Finally, do not try to do this all at once. The question often given by motivational speakers is “how do you eat an elephant?” with the answer being “one bite at a time.” Take on these challenges one bite at a time, set priorities that are balanced and where gaps exist find creative alternatives to meet those needs. Take heed, this is not just ramblings of my clinical self, but the same tools that have helped me stay balanced and functional as a person. There is nothing new or “magical” in the suggestions. We have all heard this before but now is the time for acting not just knowing.
In my critical incident debriefing training, they taught us to convey that what you are feeling is “normal.” Normal that is in respect to an abnormal situation. Keep your hope, practice nurturing behaviors, and in the words of Winston Churchill during the Battle of Britain, “never give up,” and you will persevere. We will get through this but be ready because the biggest challenge is yet to come. The time to prepare is now.
As a counselor, I am reminded of the importance of an axiom that states that our thoughts determine our attitudes and our attitudes (in turn) determine our actions. In essence we become what we think or dwell upon.

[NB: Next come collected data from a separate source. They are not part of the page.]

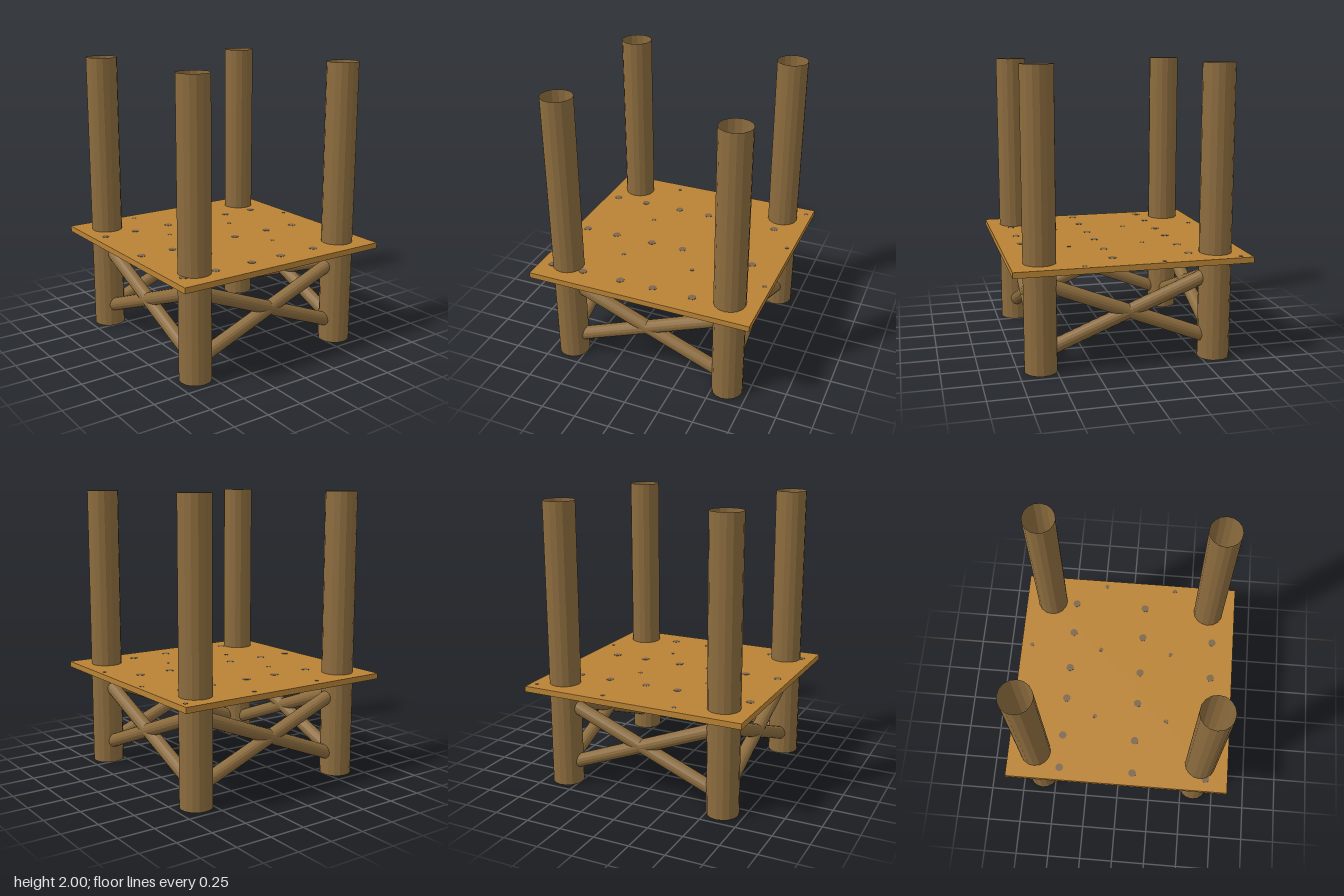
import * as THREE from 'three';

export function createModel() {
  const model = new THREE.Group();
  model.name = 'postPlatform';

  const log = new THREE.MeshStandardMaterial({ color: 0x8c6c3e, flatShading: true, side: THREE.DoubleSide });
  log.name = 'log brown';
  const plank = new THREE.MeshStandardMaterial({ color: 0xba8335 });
  plank.name = 'deck orange brown';
  const nail = new THREE.MeshStandardMaterial({ color: 0x7c674e });
  nail.name = 'nail grey';

  function add(geometry, material, name, x, y, z, parent = model) {
    const mesh = new THREE.Mesh(geometry, material);
    mesh.name = name;
    mesh.position.set(x, y, z);
    parent.add(mesh);
    return mesh;
  }

  // Four hollow corner posts
  const postGeometry = new THREE.CylinderGeometry(0.11, 0.11, 2, 16, 1, true);
  for (const x of [-0.6, 0.6]) {
    for (const z of [-0.6, 0.6]) add(postGeometry, log, 'post', x, 1, z);
  }

  // Crossed braces on each of the four sides
  const rise = 0.39, span = 0.98;
  const braceGeometry = new THREE.CylinderGeometry(0.048, 0.048, 1.19, 16, 1, true);
  for (let side = 0; side < 4; side++) {
    const cross = new THREE.Group();
    cross.name = 'crossBrace';
    cross.rotation.y = side * Math.PI / 2;
    for (const dir of [-1, 1]) {
      const brace = add(braceGeometry, log, 'brace', 0, 0.363, 0.6, cross);
      brace.rotation.z = dir * Math.atan2(span, rise);
    }
    model.add(cross);
  }

  // Deck
  const deckTop = 0.735, deckBottom = 0.695;
  add(new THREE.BoxGeometry(1.6, deckTop - deckBottom, 1.6), plank, 'deck', 0, (deckTop + deckBottom) / 2, 0);

  // Nail heads repeat over a 3 x 3 grid; the underside pattern has x and z swapped
  const pitch = 0.528;
  const bigNail = new THREE.CylinderGeometry(0.028, 0.028, 0.004, 12);
  const smallNail = new THREE.CylinderGeometry(0.016, 0.016, 0.004, 8);
  const pattern = [[-0.708, -0.415, bigNail], [-0.466, -0.415, bigNail], [-0.302, -0.722, smallNail]];
  for (let i = 0; i < 3; i++) {
    for (let j = 0; j < 3; j++) {
      for (const [x0, z0, geometry] of pattern) {
        const u = x0 + i * pitch, v = z0 + j * pitch;
        add(geometry, nail, 'nailHead', u, deckTop, v);
        add(geometry, nail, 'nailHeadUnder', v, deckBottom, u);
      }
    }
  }

  return model;
}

One of the very best quotes I have encountered about positively dealing with post-crises experiences comes from the first century author named Paul: “Fix your thoughts on what is true, honorable, right, pure, lovely and admirable. Think about things that are excellent and worthy of praise.”
I encourage you (in advance) to think through future post-crisis journeys, such as the COVID-19 post-ventures. Preparing for the emotional, behavioral, spiritual, financial and relational components can help you excel in post-hard
Thinking clearly, consistently and constructively in post-crises experiences and then practicing these thoughts can be a challenge. Some people are able to navigate crises in their own power. Many people (myself included) need strength
from outside sources. For me, the source is faith and prayer.